2 replies

Reply 2 years ago

I agree with what you say about welding but i am just self taught and had some really bad welds 30 years ago but they never failed. The welding this chap has done is plenty strong enough but still good advice from you.


2 years ago

Dang! I bought the same (Handler 140) welder four months ago!

But we also bought a new house in July, so my days are filled with painting, plumbing, wiring, etc., etc., not happy welding projects. Still haven't the Hobart! I figure I'll start with the flux core first...looks like you're already using gas (jealous).

3 replies

Reply 2 years ago

Oops. Used. haven't used the Hobart.


Reply 2 years ago

I had to hold out a little longer before jumping in, just so I could get all the stuff I wanted in one shot. It's definitely not a cheap new creative field to get into, that's for sure!


Reply 2 years ago

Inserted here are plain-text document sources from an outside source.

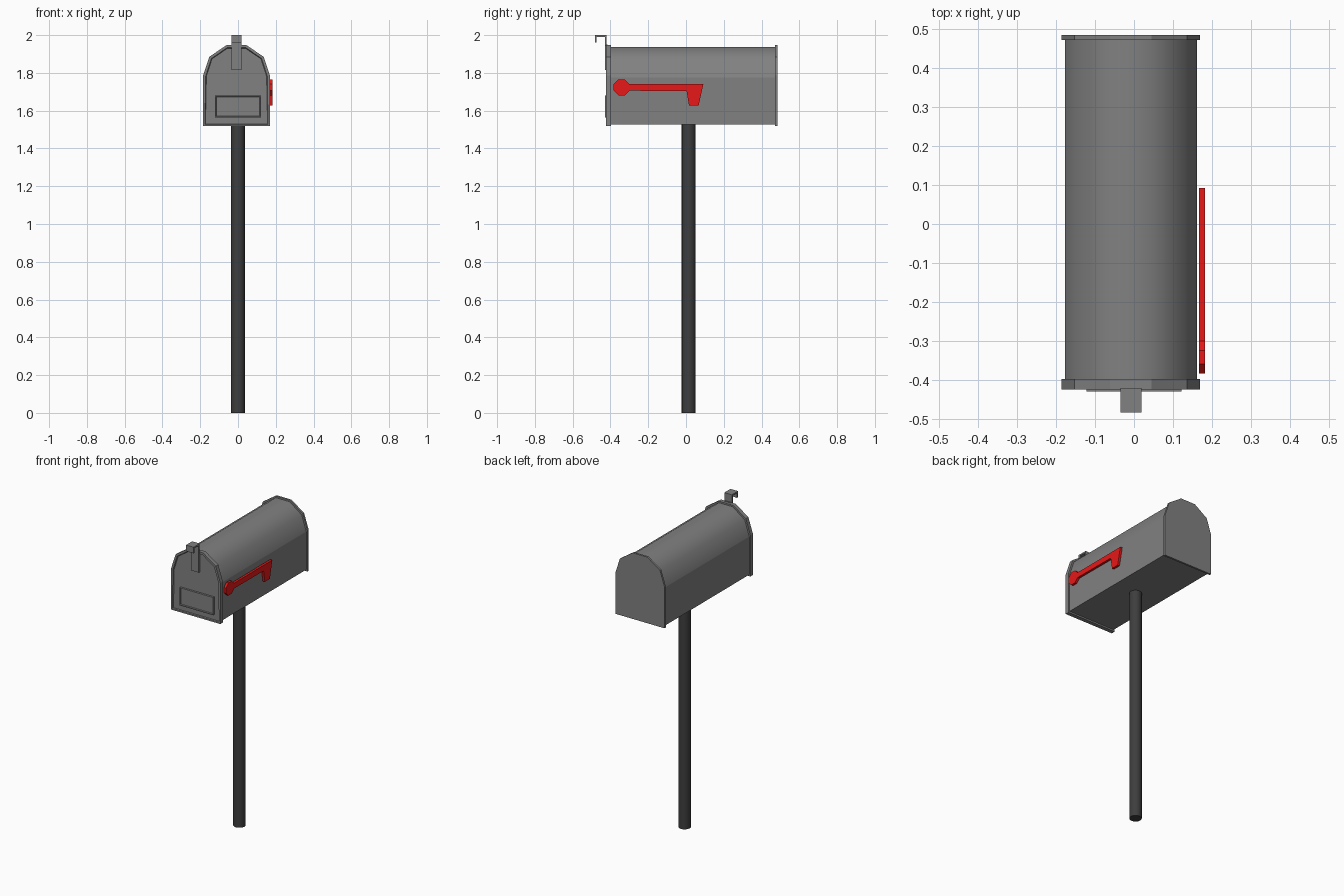
import bpy, bmesh, math
from mathutils import Vector

if "Cube" in bpy.data.objects:
    bpy.data.objects.remove(bpy.data.objects["Cube"])

CX = -0.008  # centre line of the box


def material(name, r, g, b):
    mat = bpy.data.materials.new(name)
    mat.diffuse_color = (r, g, b, 1)
    mat.use_nodes = True
    mat.node_tree.nodes["Principled BSDF"].inputs["Base Color"].default_value = mat.diffuse_color
    return mat


grey = material("box_grey", 0.22, 0.22, 0.22)
dark = material("post_dark_grey", 0.048, 0.048, 0.048)
red = material("flag_red", 0.8, 0.009, 0.009)


def prism(name, pts, offset, mat, inset=0, depth=0, smooth=None):
    """Extrude a flat outline; optionally inset and sink the starting face."""
    bm = bmesh.new()
    face = bm.faces.new([bm.verts.new(p) for p in pts])
    ext = bmesh.ops.extrude_face_region(bm, geom=[face], use_keep_orig=True)
    moved = [v for v in ext["geom"] if isinstance(v, bmesh.types.BMVert)]
    bmesh.ops.translate(bm, verts=moved, vec=offset)
    bmesh.ops.recalc_face_normals(bm, faces=bm.faces)
    if inset:
        # flat rim, then a sloping step down to the sunken panel
        bmesh.ops.inset_region(bm, faces=[face], thickness=inset)
        bmesh.ops.inset_region(bm, faces=[face], thickness=0.004)
        bmesh.ops.translate(bm, verts=face.verts, vec=Vector(offset).normalized() * depth)
    if smooth:
        for f in bm.faces:
            f.smooth = smooth(f)
    bmesh.ops.recalc_face_normals(bm, faces=bm.faces)
    me = bpy.data.meshes.new(name)
    bm.to_mesh(me)
    bm.free()
    me.materials.append(mat)
    ob = bpy.data.objects.new(name, me)
    bpy.context.collection.objects.link(ob)
    return ob


def arch(y, shrink=0.0):
    """Mailbox outline: straight sides under a five-sided arch."""
    half = [(0.177 - shrink * 0.8, 1.518 + shrink), (0.177 - shrink * 0.8, 1.785 - shrink),
            (0.144 - shrink * 0.8, 1.885 - shrink), (0.053 - shrink * 0.3, 1.947 - shrink)]
    return [(CX + x, y, z) for x, z in half] + [(CX - x, y, z) for x, z in reversed(half)]


# Box: smooth arch over flat walls
prism("box_body", arch(-0.40, 0.01), (0, 0.875, 0), grey,
      smooth=lambda f: f.normal.z > 0.1)

# Door with raised rim, and back plate
prism("door", arch(-0.423), (0, 0.026, 0), grey, 0.014, 0.007)
prism("back_plate", arch(0.471), (0, 0.013, 0), grey)

# Framed plate on the door
px, z0, z1 = 0.121, 1.565, 1.68
prism("door_plate", [(-px, -0.429, z0), (px, -0.429, z0), (px, -0.429, z1), (-px, -0.429, z1)],
      (0, 0.015, 0), grey, 0.007, 0.006)

# Hooked door handle, bent from a flat strip
hook = [(-0.415, 1.815), (-0.430, 1.815), (-0.430, 1.99), (-0.473, 1.99), (-0.473, 1.96),
        (-0.483, 1.96), (-0.483, 2.0), (-0.42, 2.0), (-0.42, 1.95), (-0.415, 1.95)]
prism("door_handle", [(CX - 0.027, y, z) for y, z in hook], (0.054, 0, 0), grey)

# Red flag: octagonal head, arm and tapered tab in one outline
head = [(-0.341 + 0.045 * math.cos(a), 1.723 + 0.045 * math.sin(a))
        for a in (math.radians(22.5 + 45 * i) for i in range(8))]
tab = [(0.003, 1.704), (0.016, 1.628), (0.067, 1.628), (0.092, 1.741)]
prism("signal_flag", [(0.167, y, z) for y, z in head + tab], (0.015, 0, 0), red)

# Round post
bpy.ops.mesh.primitive_cylinder_add(vertices=16, radius=0.037, depth=1.53,
                                    location=(0, 0.014, 0.765))
post = bpy.context.object
post.name = "post"
bpy.ops.object.shade_smooth_by_angle(angle=math.radians(40))
post.data.materials.append(dark)
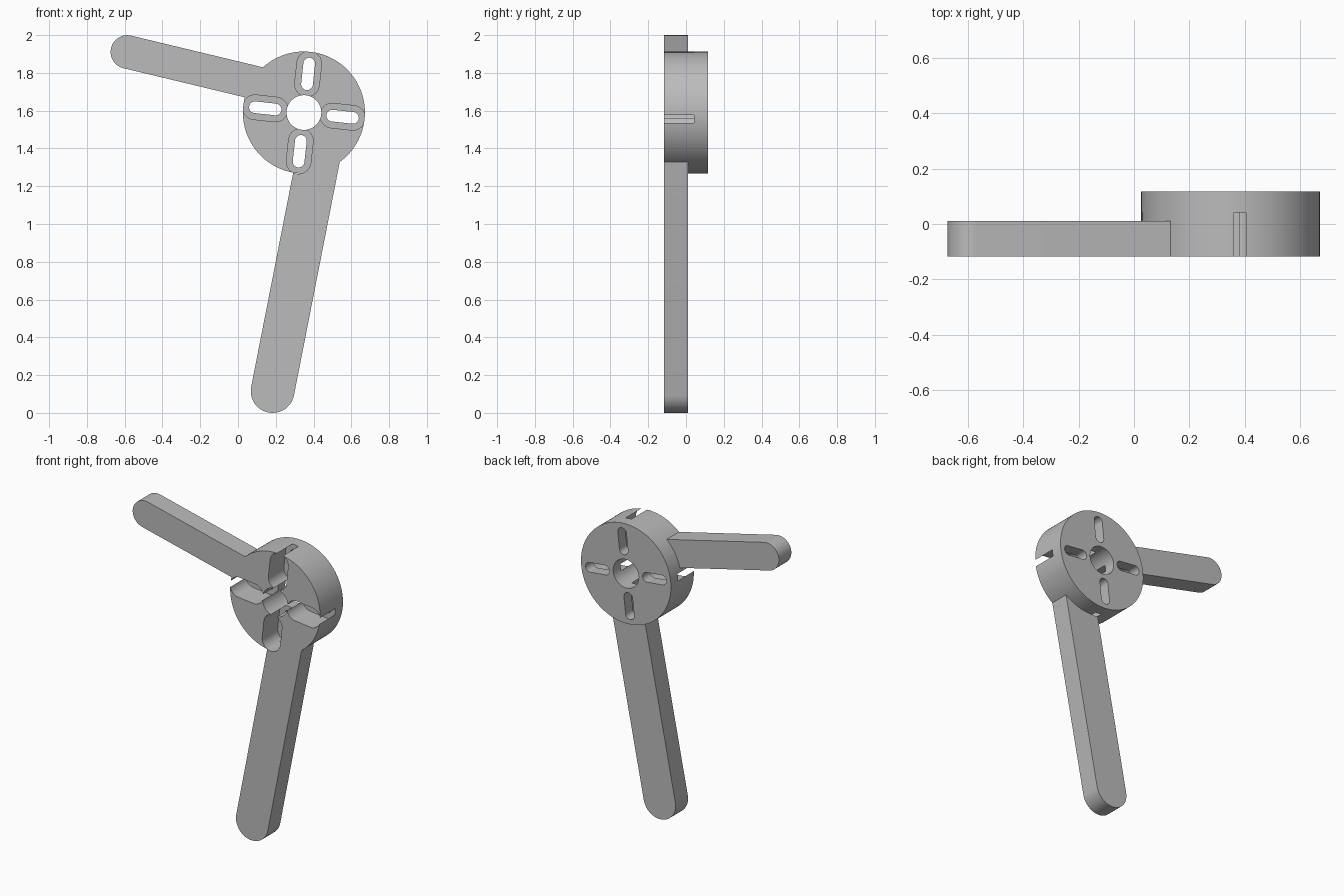
import bpy, bmesh
from math import pi, sin, cos, radians
from mathutils import Vector

default = bpy.data.objects.get("Cube")
if default:
    bpy.data.objects.remove(default, do_unlink=True)

FRONT, BACK, ARM_BACK, POCKET_BACK = -0.1175, 0.1175, 0.01, 0.042
HUB = Vector((0.349, 1.59))
HUB_R, BORE_R = 0.323, 0.092
SLOT_TILT = radians(-6.2)

grey = bpy.data.materials.new("plain grey")
grey.use_nodes = True
grey.diffuse_color = (0.5, 0.5, 0.5, 1)
grey.node_tree.nodes["Principled BSDF"].inputs["Base Color"].default_value = (0.5, 0.5, 0.5, 1)


def extrude(name, outline, y0, y1):
    """Solid made by pushing an x-z outline from y0 to y1."""
    bm = bmesh.new()
    face = bm.faces.new([bm.verts.new((p.x, y0, p.y)) for p in outline])
    new = bmesh.ops.extrude_face_region(bm, geom=[face])["geom"]
    bmesh.ops.translate(bm, vec=(0, y1 - y0, 0),
                        verts=[v for v in new if isinstance(v, bmesh.types.BMVert)])
    bmesh.ops.recalc_face_normals(bm, faces=bm.faces)
    mesh = bpy.data.meshes.new(name)
    bm.to_mesh(mesh)
    bm.free()
    mesh.materials.append(grey)
    obj = bpy.data.objects.new(name, mesh)
    bpy.context.collection.objects.link(obj)
    return obj


def arc(centre, radius, start, sweep, steps):
    return [centre + radius * Vector((cos(start + sweep * i / steps), sin(start + sweep * i / steps)))
            for i in range(steps + 1)]


def disc(centre, radius, steps):
    return arc(centre, radius, 0, 2 * pi, steps)[:-1]


def bar(centre, angle, length, radius, round_far):
    """Bar starting with a round end at centre; the far end is round or square."""
    along = Vector((cos(angle), sin(angle)))
    side = Vector((-along.y, along.x)) * radius
    far = centre + along * length
    near_end = arc(centre, radius, angle + pi / 2, pi, 24)
    if round_far:
        return near_end + arc(far, radius, angle - pi / 2, pi, 24)
    return near_end + [far - side, far + side]


def combine(target, other, operation):
    mod = target.modifiers.new(other.name, "BOOLEAN")
    mod.operation, mod.solver, mod.object = operation, "EXACT", other
    other.hide_render = True
    bpy.context.view_layer.objects.active = target
    bpy.ops.object.modifier_apply(modifier=mod.name)
    bpy.data.objects.remove(other, do_unlink=True)


# Round hub with its two arms, flush at the front
body = extrude("hub_with_arms", disc(HUB, HUB_R, 128), FRONT, BACK)
long_arm = bar(Vector((0.183, 0.1155)), radians(78.9), 1.3, 0.1155, False)
short_arm = bar(Vector((-0.586, 1.911)), radians(-13.5), 0.81, 0.0885, False)
combine(body, extrude("long_arm", long_arm, FRONT, ARM_BACK), "UNION")
combine(body, extrude("short_arm", short_arm, FRONT, ARM_BACK), "UNION")

# Central bore
combine(body, extrude("bore", disc(HUB, BORE_R, 64), FRONT - 0.1, BACK + 0.1), "DIFFERENCE")

# Four radial slots, each with a wider pocket sunk from the front
for i in range(4):
    angle = SLOT_TILT + i * pi / 2
    start = HUB + Vector((cos(angle), sin(angle))) * 0.151
    for name, radius, depth in (("pocket", 0.065, POCKET_BACK), ("slot", 0.031, BACK + 0.1)):
        cutter = extrude(name, bar(start, angle, 0.11, radius, True), FRONT - 0.1, depth)
        combine(body, cutter, "DIFFERENCE")

# Smooth curved walls, crisp edges
bpy.ops.object.select_all(action="DESELECT")
body.select_set(True)
bpy.context.view_layer.objects.active = body
bpy.ops.object.shade_smooth_by_angle(angle=radians(30))
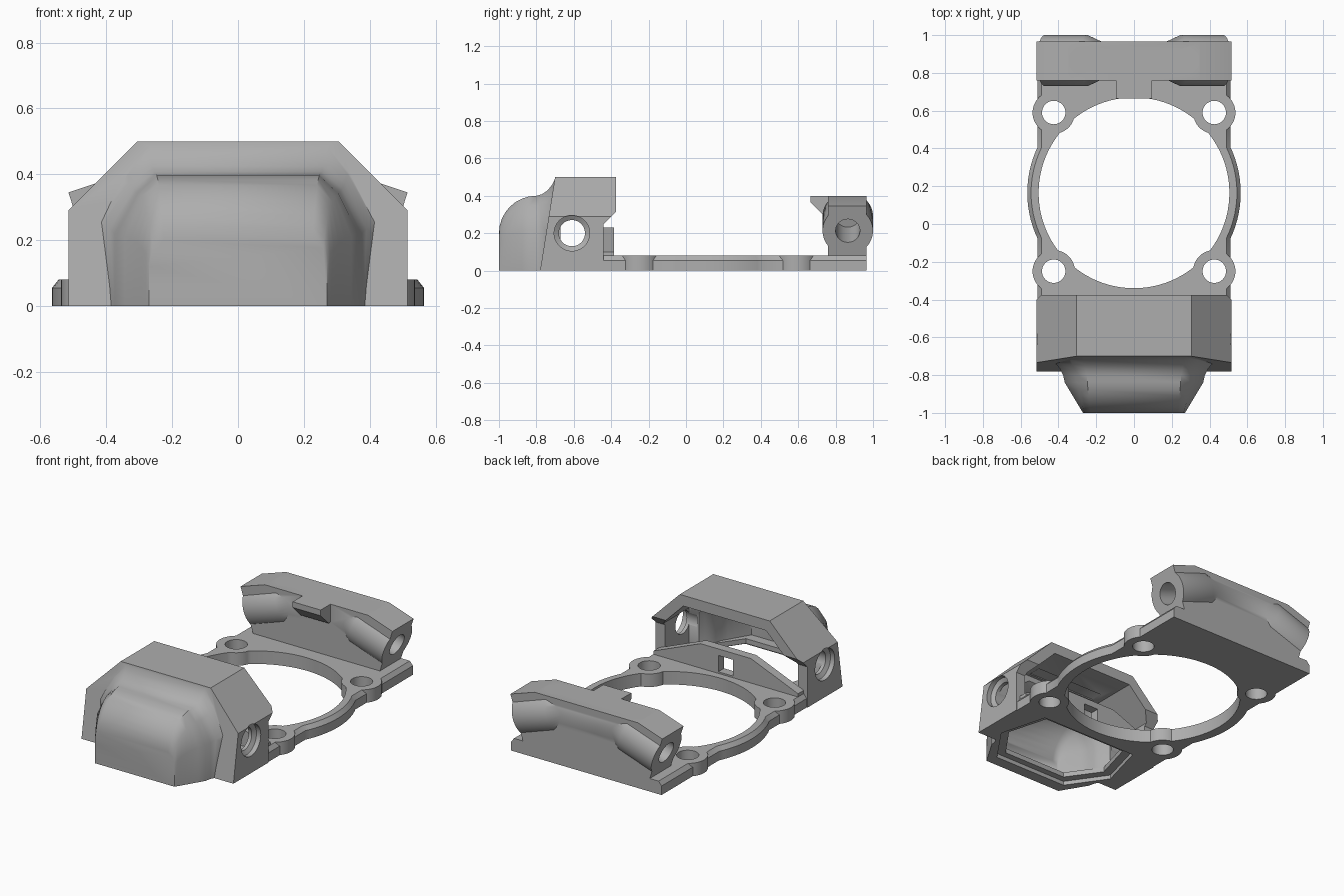
import bpy, bmesh, math
from mathutils import Vector

cube = bpy.data.objects.get("Cube")
if cube:
    bpy.data.objects.remove(cube)

grey = bpy.data.materials.new("matte_grey")
grey.use_nodes = True
grey.diffuse_color = (0.42, 0.42, 0.42, 1)
grey.node_tree.nodes["Principled BSDF"].inputs["Base Color"].default_value = (0.42, 0.42, 0.42, 1)


def loft(name, rings):
    """Closed solid through rings of equal point count."""
    bm = bmesh.new()
    loops = [[bm.verts.new(p) for p in ring] for ring in rings]
    for a, b in zip(loops, loops[1:]):
        for i in range(len(a)):
            j = (i + 1) % len(a)
            bm.faces.new((a[i], a[j], b[j], b[i]))
    bm.faces.new(loops[0])
    bm.faces.new(loops[-1])
    bmesh.ops.recalc_face_normals(bm, faces=bm.faces)
    mesh = bpy.data.meshes.new(name)
    bm.to_mesh(mesh)
    bm.free()
    mesh.materials.append(grey)
    obj = bpy.data.objects.new(name, mesh)
    bpy.context.collection.objects.link(obj)
    return obj


def prism(name, pts, axis, lo, hi):
    """Extrude a 2D outline along x, y or z."""
    def place(p, t):
        return {"x": (t, *p), "y": (p[0], t, p[1]), "z": (*p, t)}[axis]
    return loft(name, [[place(p, t) for p in pts] for t in (lo, hi)])


def mirrored(half):
    """Complete a right-hand outline with its mirror in x."""
    return half + [(-x, v) for x, v in reversed(half)]


def rod(name, start, direction, stations, sides=48):
    """Turned solid along an axis; stations are (distance, radius)."""
    d = Vector(direction).normalized()
    u = d.orthogonal().normalized()
    v = d.cross(u)
    turn = [2 * math.pi * i / sides for i in range(sides)]
    return loft(name, [[Vector(start) + d * t + r * (u * math.cos(a) + v * math.sin(a))
                        for a in turn] for t, r in stations])


def combine(obj, other, mode):
    mod = obj.modifiers.new(mode, "BOOLEAN")
    mod.operation, mod.object, mod.solver = mode, other, "EXACT"
    bpy.context.view_layer.objects.active = obj
    bpy.ops.object.modifier_apply(modifier=mod.name)
    bpy.data.objects.remove(other)


def finish(obj, angle=35):
    bpy.ops.object.select_all(action="DESELECT")
    obj.select_set(True)
    bpy.context.view_layer.objects.active = obj
    bpy.ops.object.shade_smooth_by_angle(angle=math.radians(angle))


UP = (0, 0, 1)
T = 0.08      # plate thickness
STEP = 0.055  # height where the plate edge chamfer starts
CY = 0.165    # ring centre

# Base plate with chamfered edges, ring and four screw ears
plate = prism("base_plate", mirrored([(0.51, 0), (0.51, STEP), (0.49, T)]), "y", -0.44, 0.965)
combine(plate, rod("ring", (0, CY, 0), UP, [(0, 0.565), (STEP, 0.565), (T, 0.545)], 96), "UNION")
combine(plate, rod("ring_hole", (0, CY, -0.1), UP, [(0, 0.505), (0.3, 0.505)], 96), "DIFFERENCE")
ears = [(s * 0.425, y) for s in (-1, 1) for y in (-0.25, 0.59)]
for x, y in ears:
    combine(plate, rod("ear", (x, y, 0), UP, [(0, 0.112), (T, 0.112)]), "UNION")
for x, y in ears:
    combine(plate, rod("ear_hole", (x, y, -0.1), UP, [(0, 0.062), (0.3, 0.062)]), "DIFFERENCE")

# Rear block with slanted ends, angled bosses and blind bores
rear_outline = mirrored([(0.43, T), (0.515, 0.345), (0.35, 0.4)])
rear = prism("rear_block", rear_outline, "y", 0.76, 0.965)
for s in (-1, 1):
    start, axis = (s * 0.475, 0.865, 0.212), (-s * 0.945, 0, 0.325)
    boss = rod("boss", start, axis, [(-0.1, 0.135), (0.24, 0.135), (0.32, 0.1)])
    combine(boss, prism("trim", rear_outline, "y", 0.5, 1.2), "INTERSECT")
    combine(rear, boss, "UNION")
for s in (-1, 1):
    start, axis = (s * 0.475, 0.865, 0.212), (-s * 0.945, 0, 0.325)
    combine(rear, rod("bore", start, axis, [(-0.1, 0.065), (0.25, 0.065)]), "DIFFERENCE")
tab = [(0.8, 0.4), (0.665, 0.4), (0.665, 0.365), (0.74, 0.29), (0.8, 0.29)]
combine(rear, prism("tab", tab, "x", -0.095, 0.095), "UNION")
finish(rear)


def nose(name, inset, floor):
    """Rounded snout: arc over the front, flared fillet into the housing."""
    stations = []
    for i in range(9):
        a = math.pi / 2 * i / 8
        y = -0.8 - 0.2 * math.cos(a)
        stations.append((y, min(0.27 + (y + 1) * 0.6, 0.375), 0.255 + 0.025 * i / 8,
                         0.12 + 0.1 * math.sin(a), 0.2 + 0.2 * math.sin(a)))
    stations += [(-0.77, 0.39, 0.285, 0.235, 0.408), (-0.745, 0.41, 0.29, 0.25, 0.425),
                 (-0.72, 0.43, 0.295, 0.27, 0.452), (-0.70, 0.44, 0.3, 0.29, 0.49),
                 (-0.62, 0.44, 0.3, 0.29, 0.49)]
    rings = []
    for y, w, wt, zs, zt in stations:
        w, wt, zt = w - inset, wt - inset * 0.8, zt - inset
        zs = zs - inset * 0.3
        half = [(w, floor), (w, zs), (wt * 0.7 + w * 0.3, zt * 0.7 + zs * 0.3),
                (wt - 0.03, zt)]
        # the inner copy is shifted back by the wall thickness
        rings.append([(x, y + inset, z) for x, z in mirrored(half)])
    return loft(name, rings)


# Front housing: chamfered shell with snout
side = [(-0.44, 0), (-0.44, 0.25), (-0.375, 0.315), (-0.375, 0.5), (-0.70, 0.5), (-0.78, 0)]
housing = prism("front_housing", mirrored([(0.515, 0), (0.515, 0.29), (0.305, 0.5)]), "y", -1, 0)
combine(housing, prism("side_profile", side, "x", -1, 1), "INTERSECT")
combine(housing, nose("snout", 0, 0), "UNION")

# Hollow interior, open to the back
combine(housing, prism("cavity", mirrored([(0.45, STEP), (0.45, 0.265), (0.28, 0.435)]),
                       "y", -0.67, -0.3), "DIFFERENCE")
combine(housing, nose("snout_cavity", 0.05, STEP), "DIFFERENCE")

# Countersunk side holes
for s in (-1, 1):
    combine(housing, rod("side_hole", (s * 0.516, -0.61, 0.2), (-s, 0, 0),
                         [(-0.05, 0.095), (0.03, 0.095), (0.045, 0.07), (0.12, 0.07)]), "DIFFERENCE")

# Low wall with a square window behind the opening
wall = prism("inner_wall", mirrored([(0.49, T), (0.49, 0.1), (0.17, 0.23)]), "y", -0.44, -0.385)
combine(wall, prism("window", mirrored([(0.05, 0.09), (0.05, 0.19)]), "y", -0.6, -0.2), "DIFFERENCE")

# Stepped hatch opening underneath
hatch = [(0.33, -0.405), (0.41, -0.7), (0.25, -0.93)]
inner = [(x * 0.87, -0.67 + (y + 0.67) * 0.85) for x, y in hatch]
for part in (plate, housing):
    combine(part, prism("hatch_recess", mirrored(hatch), "z", -0.1, 0.025), "DIFFERENCE")
combine(housing, prism("hatch_hole", mirrored(inner), "z", -0.1, 0.07), "DIFFERENCE")

finish(plate)
finish(housing, 40)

Yeah, I definitely want to learn the solid core/gas stuff, ASAP, too. Thanks for the inspiration!


2 years ago

Very nice job but I would have made a gate for your gas bottle rather than having to lift the bottle into its holder.


2 years ago

I know that there's a rule in physics that says that all horizontal spaces are always cluttered (I can prove that), but this is a nice design too:

I guess that if you use a welder that doesn't need those huge tanks (Argon, if I remember correctly?), Eric's design would work well. I suppose it could look pretty nice if it was made of metal too :)